It can be identified by its prickly green texture and bitter taste. We love Karela and decided to share our love of this vegetable with you so you can grow to like it too.  

After trying a couple of tricks, we came up with one that works and reduces the bitter flavor. This recipe is called Krazy Karela because some might think we're crazy for eating it. The recipe is enough for 5-6 (2 pieces per serving). 

Ingredients for Krazy Stuffed Karela:
- 1 lb of Bitter Gourd/Karela, slender dark green variety
- Lime size of Tamarind or 1 tbsp of Tamarind paste (i.e. Tamcon)
- Vegetable oil, for frying
- Salt, As needed


Ingredients for the filling/stuffing:





























- 1 large Red onion, chopped finely
- 3 tbsp of dry coconut powder (should be flaky, not fine)
- 1 tbsp of Chili powder (Adjust to your taste)
¼ cup of Fresh coriander or cilantro, chopped
Salt, as needed



Follow these steps to remove the bitterness of Karela:
1) Cut the ends of the karela and make a slit lengthwise. If there are any woody seeds remove them using a butter knife. Cut the karela into 3” long pieces.


2) In a large pot bring 2 quarts of water to boil. Add the karela pieces along with tamarind, salt, and a pinch of turmeric. Cook karela in the boiling water until they are soft and firm (a knife or fingernail should pass through easily). Drain the water using a colander and remove the remainder of the tamarind from the karela. (skip this step if using the paste)


Then follow these steps to cook the Karela:
1) In a skillet, heat a tbsp of oil and add chopped onion. Saute the onion until it's almost transparent and then add salt, chili powder, and dry coconut powder. 


2) Mix it until the water is evaporated and the oil comes out. Adjust the salt and heat (chili spice) level to your taste. Allow it to cool and then mix in the chopped coriander.



3) Heat oil in a frying pan until you feel the heat on your palm while it's held above the oil (at a safe height, usually 4-5 inches above oil). Turn the heat to medium/high and slowly drop the cooked karela into the oil and fry them to greenish-brown. Remove from oil and stuff them with the onion filling.

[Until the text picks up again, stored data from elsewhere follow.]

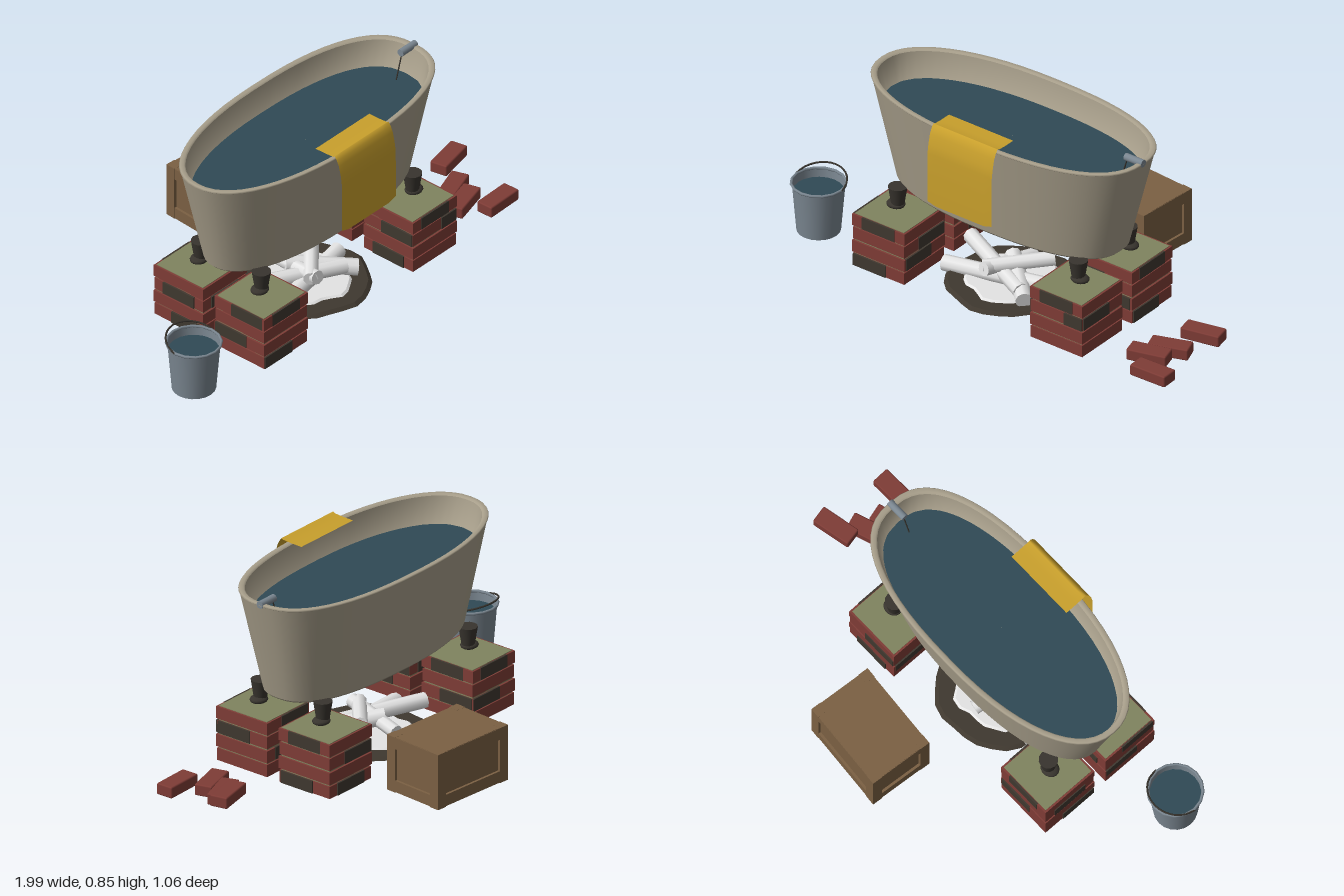
import * as THREE from 'three';
import { RoundedBoxGeometry } from 'three/addons/geometries/RoundedBoxGeometry.js';

const mat = (name, color, extra = {}) => Object.assign(new THREE.MeshStandardMaterial({ color, ...extra }), { name });

export function createModel() {
  const D = { side: THREE.DoubleSide };
  const M = {
    enamel: mat('enamel', 0xa89f8b, D),
    water: mat('water', 0x2f4a55, D),
    cloth: mat('cloth', 0xc9a02c, D),
    brick: mat('redBrick', 0x7f3c36),
    soot: mat('sootBrick', 0x3f382f),
    mortar: mat('mortar', 0x80845f),
    wood: mat('wood', 0x7b6043),
    metal: mat('metal', 0x7b8791, D),
    birch: mat('paleWood', 0xe4e4e4),
    iron: mat('iron', 0x38342e),
  };
  const model = new THREE.Group();
  model.name = 'campfireBath';

  const add = (parent, name, geo, material, x = 0, y = 0, z = 0) => {
    const m = new THREE.Mesh(geo, material);
    m.name = name;
    m.position.set(x, y, z);
    parent.add(m);
    return m;
  };
  const group = (name, x = 0, y = 0, z = 0) => {
    const g = new THREE.Group();
    g.name = name;
    g.position.set(x, y, z);
    model.add(g);
    return g;
  };
  // cylinder between two points
  const rod = (parent, name, a, b, r, material, sides = 10) => {
    const p = new THREE.Vector3(...a), q = new THREE.Vector3(...b);
    const m = add(parent, name, new THREE.CylinderGeometry(r, r, p.distanceTo(q), sides), material);
    m.position.copy(p).add(q).multiplyScalar(0.5);
    m.quaternion.setFromUnitVectors(new THREE.Vector3(0, 1, 0), q.sub(p).normalize());
    return m;
  };

  // skin through oval rings [half length, half width, y]; the tap end is squarer
  const loft = (rings, seg = 56) => {
    const pos = [], idx = [];
    const pw = (v, e) => Math.sign(v) * Math.abs(v) ** e;
    rings.forEach(([a, b, y], i) => {
      for (let j = 0; j < seg; j++) {
        const t = (j / seg) * Math.PI * 2, c = Math.cos(t), s = Math.sin(t);
        const e = 2 / (c > 0 ? 2.5 : 2.2);
        pos.push(a * pw(c, e), y, b * pw(s, e));
        if (i < rings.length - 1) {
          const p = i * seg + j, q = i * seg + ((j + 1) % seg);
          idx.push(p, p + seg, q, p + seg, q + seg, q);
        }
      }
    });
    const g = new THREE.BufferGeometry();
    g.setAttribute('position', new THREE.Float32BufferAttribute(pos, 3));
    g.setIndex(idx);
    g.computeVertexNormals();
    return g;
  };

  // bathtub
  const tub = group('bathtub', -0.025, 0, 0.185);
  add(tub, 'tubWall', loft([[0.553, 0.217, 0.378], [0.661, 0.294, 0.82]]), M.enamel);
  add(tub, 'tubBase', loft([[0.001, 0.001, 0.37], [0.545, 0.211, 0.37], [0.553, 0.217, 0.378]]), M.enamel);
  add(tub, 'tubRim', loft([[0.661, 0.294, 0.82], [0.666, 0.297, 0.824], [0.662, 0.294, 0.83],
    [0.645, 0.278, 0.83], [0.638, 0.272, 0.824]]), M.enamel);
  add(tub, 'tubInside', loft([[0.638, 0.272, 0.824], [0.595, 0.242, 0.64], [0.001, 0.001, 0.64]]), M.enamel);
  add(tub, 'bathWater', loft([[0.612, 0.255, 0.71], [0.001, 0.001, 0.71]], 32), M.water);

  // clawed feet
  for (const sx of [-1, 1]) for (const sz of [-1, 1]) {
    const foot = group('foot', -0.02 + sx * 0.457, 0, 0.187 + sz * 0.162);
    add(foot, 'footLeg', new THREE.CylinderGeometry(0.04, 0.027, 0.082, 12), M.iron, 0, 0.339, 0);
    const pad = add(foot, 'footPad', new THREE.SphereGeometry(0.04, 14, 8), M.iron, sx * 0.009, 0.295, 0);
    pad.scale.set(1.02, 0.4, 0.9);
  }

  // tap and plug chain
  rod(model, 'tap', [0.55, 0.828, 0.185], [0.64, 0.828, 0.185], 0.016, M.metal, 14);
  rod(model, 'plugChain', [0.56, 0.825, 0.185], [0.525, 0.712, 0.185], 0.003, M.iron, 6);

  // towel: a sheet bent along a profile of [y, z]
  const fold = [[0.843, 0.385], [0.844, 0.44], [0.847, 0.48], [0.852, 0.488], [0.835, 0.5], [0.813, 0.51],
    [0.77, 0.52], [0.73, 0.526], [0.6, 0.527], [0.495, 0.527]];
  const sheet = new THREE.PlaneGeometry(0.325, 1, 8, fold.length - 1);
  const sp = sheet.attributes.position;
  for (let i = 0; i < sp.count; i++) {
    const row = Math.floor(i / 9), [y, z] = fold[row];
    const edge = i % 9 === 0 || i % 9 === 8;
    sp.setY(i, y + (edge && row === fold.length - 1 ? 0.012 : 0));
    sp.setZ(i, z);
  }
  sheet.computeVertexNormals();
  add(model, 'towel', sheet, M.cloth, -0.027, 0, 0);

  // brick piers; sooty bricks are [side, course from top, offset along the side]
  const sides = [[0, 0, 1], [1, 1, 0], [2, 0, -1], [3, -1, 0]];
  const pier = (x, z, sooty) => {
    const g = group('brickPier', x, 0, z);
    add(g, 'mortarCore', new THREE.BoxGeometry(0.248, 0.243, 0.248), M.mortar, 0, 0.1455, 0);
    for (let c = 0; c < 4; c++) {
      const k = c % 2 ? 0.26 : 0.265;
      add(g, 'brickCourse', new THREE.BoxGeometry(k, 0.053, k), M.brick, 0, 0.238 - c * 0.0615, 0);
    }
    for (const [side, c, off] of sooty) {
      const [, nx, nz] = sides[side], d = 0.1305;
      const b = add(g, 'sootyBrick', new THREE.BoxGeometry(0.165, 0.0535, 0.008), M.soot,
        nx * d + nz * off, 0.238 - c * 0.0615, nz * d - nx * off);
      b.rotation.y = side * Math.PI / 2;
    }
  };
  pier(-0.475, 0.347, [[0, 0, 0], [0, 3, -0.045], [1, 1, 0.045], [1, 2, -0.04], [2, 1, 0], [3, 0, 0.04], [3, 2, -0.045]]);
  pier(0.425, 0.347, [[0, 0, 0], [1, 1, -0.04], [2, 0, 0.04], [2, 2, 0], [3, 1, 0.045], [3, 3, 0]]);
  pier(-0.475, 0.022, [[0, 1, 0], [1, 0, 0], [1, 2, 0.045], [2, 0, 0], [2, 2, -0.045], [3, 1, 0], [3, 3, 0.045]]);
  pier(0.425, 0.022, [[1, 0, 0], [1, 3, -0.04], [0, 2, 0.04], [2, 1, 0.045], [2, 3, 0], [3, 2, -0.04]]);
  // end of the sooty brick showing on the right front pier
  add(model, 'sootyBrickEnd', new THREE.BoxGeometry(0.09, 0.0535, 0.008), M.soot, 0.51, 0.1765, 0.4775);

  // loose bricks: x, y, z, turn
  for (const [x, y, z, turn] of [[0.902, 0.103, 0.132, 0.21], [0.812, 0.05, 0.232, 0.34],
    [0.775, 0.05, 0.322, 0.27], [0.87, 0.05, 0.423, 0.03]]) {
    add(model, 'looseBrick', new RoundedBoxGeometry(0.172, 0.05, 0.077, 1, 0.006), M.brick, x, y, z).rotation.y = turn;
  }

  // wooden crate with framed sides
  const crate = group('crate', 0.14, 0.1435, -0.377);
  crate.rotation.y = -0.08;
  add(crate, 'crateBody', new THREE.BoxGeometry(0.378, 0.236, 0.26), M.wood);
  const frame = (w, h) => {
    const s = new THREE.Shape([[-w, -h], [w, -h], [w, h], [-w, h]].map((p) => new THREE.Vector2(...p)));
    const u = w - 0.038, v = h - 0.05;
    s.holes.push(new THREE.Path([[-u, -v], [-u, v], [u, v], [u, -v]].map((p) => new THREE.Vector2(...p))));
    return new THREE.ExtrudeGeometry(s, { depth: 0.011, bevelEnabled: false });
  };
  for (let i = 0; i < 4; i++) {
    const turn = i * Math.PI / 2, end = i % 2;
    const d = end ? 0.189 : 0.13;
    const f = add(crate, 'crateFrame', frame(end ? 0.141 : 0.2, 0.1195), M.wood, Math.sin(turn) * d, 0, Math.cos(turn) * d);
    f.rotation.y = turn;
  }
  add(crate, 'crateLid', new THREE.BoxGeometry(0.396, 0.005, 0.278), M.wood, 0, 0.1185, 0);
  for (const sx of [-1, 1]) for (const sz of [-1, 1])
    add(crate, 'cornerPost', new THREE.BoxGeometry(0.045, 0.243, 0.045), M.wood, sx * 0.179, 0, sz * 0.12);

  // bucket with water and a handle lying back
  const bucket = group('bucket', -0.88, 0, 0.345);
  add(bucket, 'bucketWall', new THREE.CylinderGeometry(0.108, 0.09, 0.218, 20, 1, true), M.metal, 0, 0.134, 0);
  add(bucket, 'bucketBase', new THREE.CircleGeometry(0.09, 20).rotateX(Math.PI / 2), M.metal, 0, 0.025, 0);
  add(bucket, 'bucketRim', new THREE.TorusGeometry(0.111, 0.006, 6, 16).rotateX(Math.PI / 2), M.metal, 0, 0.243, 0);
  add(bucket, 'bucketWater', new THREE.CircleGeometry(0.104, 20).rotateX(-Math.PI / 2), M.water, 0, 0.205, 0);
  const arc = [];
  for (let i = 0; i <= 8; i++) {
    const t = (i / 8) * Math.PI;
    arc.push(new THREE.Vector3(-0.115 * Math.cos(t), 0.243 + 0.031 * Math.sin(t), -0.112 * Math.sin(t)));
  }
  add(bucket, 'bucketHandle', new THREE.TubeGeometry(new THREE.CatmullRomCurve3(arc), 16, 0.004, 6), M.iron);

  // fire bed with ragged edges
  const ragged = (r, h, wobble) => {
    const g = new THREE.CylinderGeometry(r * 0.94, r, h, 28);
    const p = g.attributes.position;
    for (let i = 0; i < p.count; i++) {
      const t = Math.atan2(p.getZ(i), p.getX(i));
      const k = 1 + wobble * (Math.sin(t * 5 + 1) + 0.6 * Math.sin(t * 9));
      p.setX(i, p.getX(i) * k);
      p.setZ(i, p.getZ(i) * k);
    }
    g.computeVertexNormals();
    return g;
  };
  add(model, 'charBed', ragged(0.27, 0.012, 0.025), M.soot, -0.025, 0.027, 0.185);
  add(model, 'ashBed', ragged(0.19, 0.008, 0.06), M.birch, -0.025, 0.036, 0.185);

  // logs
  for (const [a, b, r] of [
    [[-0.31, 0.04, 0.26], [0.16, 0.08, 0.2], 0.035],
    [[-0.3, 0.095, 0.1], [0.1, 0.075, 0.29], 0.033],
    [[-0.1, 0.11, 0.28], [0.12, 0.14, 0.09], 0.031],
    [[-0.08, 0.115, 0.3], [-0.03, 0.07, 0.03], 0.03],
    [[0.14, 0.06, 0.32], [-0.07, 0.1, 0.12], 0.036],
  ]) rod(model, 'log', a, b, r, M.birch, 9);

  return model;
}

It is great as a dish on its own or can be eaten with plain or brown rice. I love eating it on its own; that way you can really taste all the flavors.

***Quick Tip: If coriander or cilantro isn't readily available, try parsley. If you like more gravy-based curries, try the Karela Curry. It's not as bitter.